I remember -- look, I remember where I'm called what.

KING: The dyslexia thing, did that bother you?

G. BUSH: Oh, that was just fiction.

KING: But did it bother you? Because, first of all, millions of Americans have it.

G. BUSH: Of course they are. My little brother, Neil, is dyslexic.

KING: Successful people have it.

G. BUSH: Very much so. Winston Churchill, one of my...

KING: So how did you react when a thing like that made...

G. BUSH: I just smiled. I just thought it was silly, you know. We've got a writer who just made something up. And, you know, I'm -- even if I were, I would be a good president. But I'm not.

KING: Hey, there could be good dyslexic president.

G. BUSH: But you know something, I mean, -- listen, I remember what they did Ronald Reagan. They belittled him and they said, oh, he can't possibly be smart enough to be president of the United States. He is simply an actor. The man turned out to be a great president.

And, you know, I think it is partly because those of us who don't spend our adult life in Washington, D.C. are seen to be -- somehow be deficient. But the great news is, most people don't spend their adult lives in Washington, D.C. The voters who make the determination in the elections are really looking for somebody who has got good judgment, common sense, and can relate to them.

And that is why governors have tended to be president of the United States: President Clinton, President Carter, President Reagan, and President Bush, I hope.


KING: Thanks for watching. We hope our encore interviews have given you some insights into the man who will be the 43rd president of the United States.

Happy continued holidays. Good-night.


BUSH: Whether you voted for me or not, I will do my best to serve your interests and I will work to earn your respect. I will be guided by President Jefferson's sense of purpose to stand for principal, to be reasonable in manner, and above all to do great good for the cause of freedom and harmony. The presidency is more than an honor; it is more than an office; It is a charge to keep, and I will give it my all.



Back to the top  © 2001 Cable News Network.
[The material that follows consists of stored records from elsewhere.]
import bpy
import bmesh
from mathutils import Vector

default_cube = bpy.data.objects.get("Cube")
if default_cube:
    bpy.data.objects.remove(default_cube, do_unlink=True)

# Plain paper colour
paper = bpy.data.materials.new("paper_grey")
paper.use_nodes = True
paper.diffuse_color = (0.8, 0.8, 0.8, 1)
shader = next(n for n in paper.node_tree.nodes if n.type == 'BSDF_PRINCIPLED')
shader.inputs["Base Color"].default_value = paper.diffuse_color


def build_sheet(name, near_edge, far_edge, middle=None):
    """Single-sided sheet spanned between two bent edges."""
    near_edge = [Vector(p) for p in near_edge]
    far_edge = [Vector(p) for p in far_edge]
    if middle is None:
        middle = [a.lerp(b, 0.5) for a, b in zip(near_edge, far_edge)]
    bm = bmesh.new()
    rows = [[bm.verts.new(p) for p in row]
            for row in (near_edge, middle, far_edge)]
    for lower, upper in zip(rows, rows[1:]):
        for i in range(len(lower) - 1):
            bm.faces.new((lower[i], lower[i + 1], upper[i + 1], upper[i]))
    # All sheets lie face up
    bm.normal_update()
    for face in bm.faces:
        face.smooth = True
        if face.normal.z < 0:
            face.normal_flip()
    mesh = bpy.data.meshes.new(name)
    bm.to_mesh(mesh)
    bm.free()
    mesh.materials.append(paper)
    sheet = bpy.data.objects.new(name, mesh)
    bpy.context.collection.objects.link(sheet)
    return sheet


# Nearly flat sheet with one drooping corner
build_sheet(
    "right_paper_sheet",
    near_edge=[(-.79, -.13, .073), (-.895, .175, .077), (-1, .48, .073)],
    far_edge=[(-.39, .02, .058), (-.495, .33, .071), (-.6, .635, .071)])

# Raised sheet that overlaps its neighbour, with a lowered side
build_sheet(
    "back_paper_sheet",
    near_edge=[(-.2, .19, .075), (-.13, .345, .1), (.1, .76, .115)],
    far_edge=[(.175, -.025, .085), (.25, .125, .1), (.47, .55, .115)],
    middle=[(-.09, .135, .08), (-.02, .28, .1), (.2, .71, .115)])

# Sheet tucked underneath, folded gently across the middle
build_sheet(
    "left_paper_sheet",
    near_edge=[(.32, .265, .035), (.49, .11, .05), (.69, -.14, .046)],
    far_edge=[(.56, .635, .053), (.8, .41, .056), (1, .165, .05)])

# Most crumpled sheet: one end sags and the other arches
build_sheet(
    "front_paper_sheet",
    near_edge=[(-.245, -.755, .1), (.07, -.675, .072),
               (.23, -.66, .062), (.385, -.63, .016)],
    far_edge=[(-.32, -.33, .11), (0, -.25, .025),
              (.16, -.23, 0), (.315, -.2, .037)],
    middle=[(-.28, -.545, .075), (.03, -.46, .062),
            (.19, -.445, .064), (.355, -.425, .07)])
All Rights Reserved.
Terms under which this service is provided to you.
Read our privacy guidelines.